TASK DESCRIPTION: Find the line containing "for lo, hi in" in the listing below. Repeat it exactly, along with each following line up to and including the one containing "bmesh.ops.bisect_plane(half, geom=half.verts[:] +".

★ ★ ★

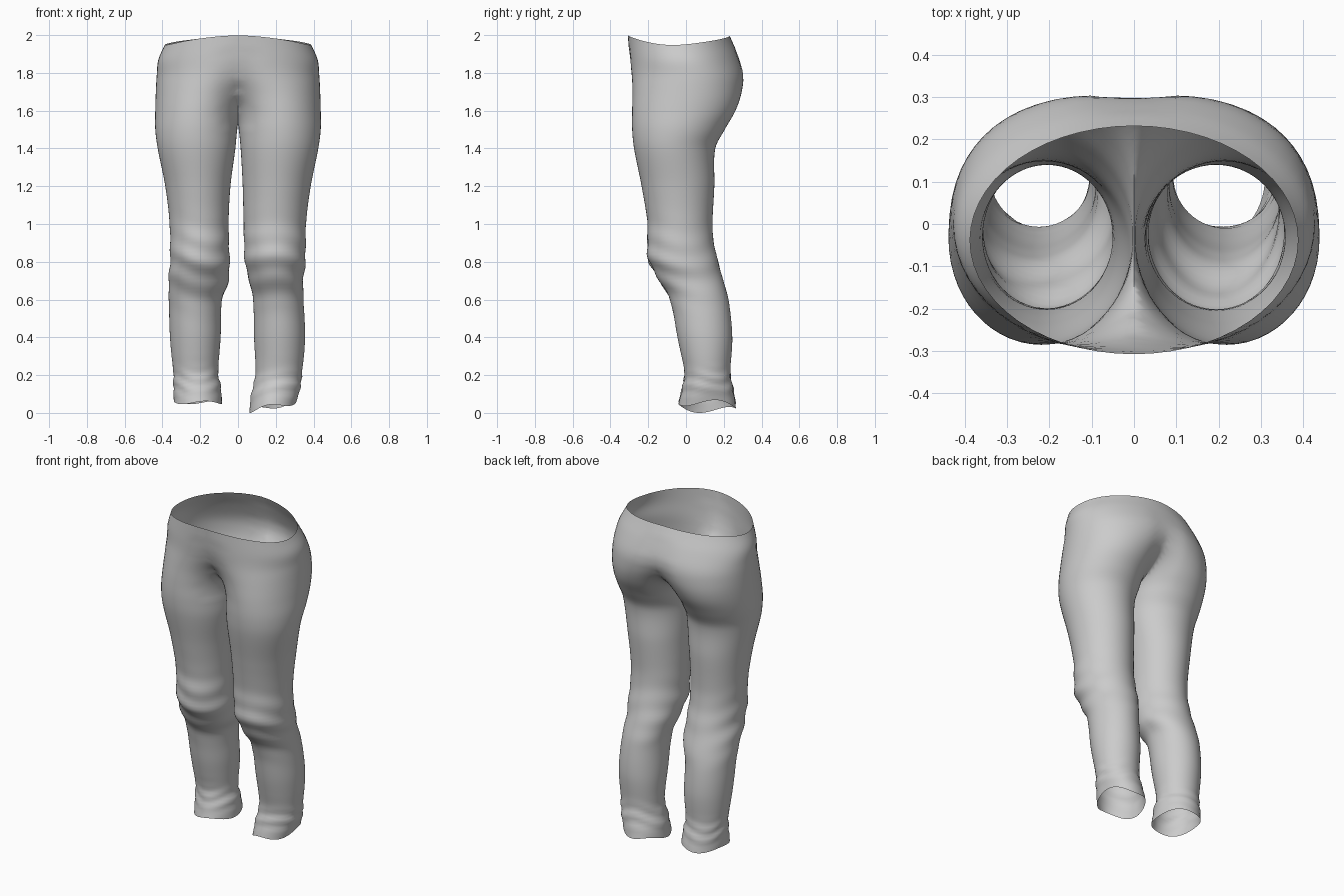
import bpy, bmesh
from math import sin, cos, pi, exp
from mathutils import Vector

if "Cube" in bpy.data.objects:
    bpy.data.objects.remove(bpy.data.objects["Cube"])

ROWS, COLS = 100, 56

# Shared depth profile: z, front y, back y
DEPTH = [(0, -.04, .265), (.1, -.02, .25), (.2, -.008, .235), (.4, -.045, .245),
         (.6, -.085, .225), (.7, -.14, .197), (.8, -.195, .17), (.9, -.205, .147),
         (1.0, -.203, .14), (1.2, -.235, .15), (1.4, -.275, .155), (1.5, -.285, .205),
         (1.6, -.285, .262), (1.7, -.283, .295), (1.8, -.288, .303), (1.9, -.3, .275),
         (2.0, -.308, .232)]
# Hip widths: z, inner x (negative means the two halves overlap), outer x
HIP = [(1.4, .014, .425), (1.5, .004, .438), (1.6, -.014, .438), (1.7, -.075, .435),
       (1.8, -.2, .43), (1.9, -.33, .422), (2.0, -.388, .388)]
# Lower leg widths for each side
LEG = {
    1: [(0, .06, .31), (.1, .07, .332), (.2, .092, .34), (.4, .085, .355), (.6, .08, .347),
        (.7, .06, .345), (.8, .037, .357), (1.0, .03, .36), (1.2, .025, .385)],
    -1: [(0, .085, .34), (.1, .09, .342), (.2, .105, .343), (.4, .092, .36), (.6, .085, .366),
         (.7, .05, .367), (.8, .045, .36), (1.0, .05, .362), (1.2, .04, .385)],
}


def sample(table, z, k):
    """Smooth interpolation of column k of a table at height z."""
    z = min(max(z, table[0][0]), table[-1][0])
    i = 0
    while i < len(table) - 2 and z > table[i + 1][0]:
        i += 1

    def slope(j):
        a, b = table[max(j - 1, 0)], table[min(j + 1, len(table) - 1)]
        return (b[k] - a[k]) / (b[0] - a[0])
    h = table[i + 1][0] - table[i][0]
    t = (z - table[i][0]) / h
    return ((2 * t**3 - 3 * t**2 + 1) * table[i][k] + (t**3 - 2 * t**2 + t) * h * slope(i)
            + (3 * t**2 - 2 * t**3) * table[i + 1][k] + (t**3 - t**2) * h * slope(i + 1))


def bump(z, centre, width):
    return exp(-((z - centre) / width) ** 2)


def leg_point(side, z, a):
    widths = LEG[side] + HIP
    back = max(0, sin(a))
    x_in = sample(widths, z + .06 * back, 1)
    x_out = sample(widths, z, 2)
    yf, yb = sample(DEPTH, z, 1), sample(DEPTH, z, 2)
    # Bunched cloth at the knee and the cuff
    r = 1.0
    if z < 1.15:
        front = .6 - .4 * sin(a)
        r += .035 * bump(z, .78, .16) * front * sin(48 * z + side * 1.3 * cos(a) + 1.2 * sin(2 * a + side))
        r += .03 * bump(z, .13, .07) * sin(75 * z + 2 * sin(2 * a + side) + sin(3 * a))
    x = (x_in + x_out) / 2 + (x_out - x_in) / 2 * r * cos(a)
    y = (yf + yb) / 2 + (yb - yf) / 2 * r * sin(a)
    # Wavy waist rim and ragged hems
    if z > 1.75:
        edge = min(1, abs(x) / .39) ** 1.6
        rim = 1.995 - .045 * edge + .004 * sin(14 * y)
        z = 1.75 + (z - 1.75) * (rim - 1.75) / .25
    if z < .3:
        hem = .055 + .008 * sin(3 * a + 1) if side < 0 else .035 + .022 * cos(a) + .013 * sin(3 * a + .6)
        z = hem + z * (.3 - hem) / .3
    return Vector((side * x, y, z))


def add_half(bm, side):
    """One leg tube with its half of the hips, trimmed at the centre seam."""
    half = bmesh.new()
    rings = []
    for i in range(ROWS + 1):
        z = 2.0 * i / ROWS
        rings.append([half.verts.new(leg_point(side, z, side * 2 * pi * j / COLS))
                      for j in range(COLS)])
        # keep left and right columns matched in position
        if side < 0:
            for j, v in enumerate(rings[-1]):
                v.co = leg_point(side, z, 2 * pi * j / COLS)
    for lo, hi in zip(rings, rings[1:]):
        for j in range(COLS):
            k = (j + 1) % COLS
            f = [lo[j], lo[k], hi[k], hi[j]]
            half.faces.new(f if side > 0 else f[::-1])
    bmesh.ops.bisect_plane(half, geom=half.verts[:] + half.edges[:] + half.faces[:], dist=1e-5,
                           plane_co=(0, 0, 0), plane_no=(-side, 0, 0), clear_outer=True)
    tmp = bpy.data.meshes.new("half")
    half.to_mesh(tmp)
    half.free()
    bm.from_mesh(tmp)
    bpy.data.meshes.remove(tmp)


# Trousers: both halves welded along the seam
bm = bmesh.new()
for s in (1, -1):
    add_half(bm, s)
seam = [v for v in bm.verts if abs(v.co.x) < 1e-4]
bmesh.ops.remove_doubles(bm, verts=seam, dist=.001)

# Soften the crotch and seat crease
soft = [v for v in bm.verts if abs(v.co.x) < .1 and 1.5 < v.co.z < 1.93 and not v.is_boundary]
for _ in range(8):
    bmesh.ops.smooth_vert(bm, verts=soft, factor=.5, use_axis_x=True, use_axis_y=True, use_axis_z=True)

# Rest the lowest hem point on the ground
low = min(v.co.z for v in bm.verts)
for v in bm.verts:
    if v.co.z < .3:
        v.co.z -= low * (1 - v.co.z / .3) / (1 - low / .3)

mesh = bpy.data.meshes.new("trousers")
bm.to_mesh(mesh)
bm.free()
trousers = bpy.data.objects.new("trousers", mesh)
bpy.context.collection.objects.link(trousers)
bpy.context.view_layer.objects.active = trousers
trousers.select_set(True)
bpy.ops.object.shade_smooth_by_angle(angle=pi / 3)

★ ★ ★

YOUR RESPONSE:
    for lo, hi in zip(rings, rings[1:]):
        for j in range(COLS):
            k = (j + 1) % COLS
            f = [lo[j], lo[k], hi[k], hi[j]]
            half.faces.new(f if side > 0 else f[::-1])
    bmesh.ops.bisect_plane(half, geom=half.verts[:] + half.edges[:] + half.faces[:], dist=1e-5,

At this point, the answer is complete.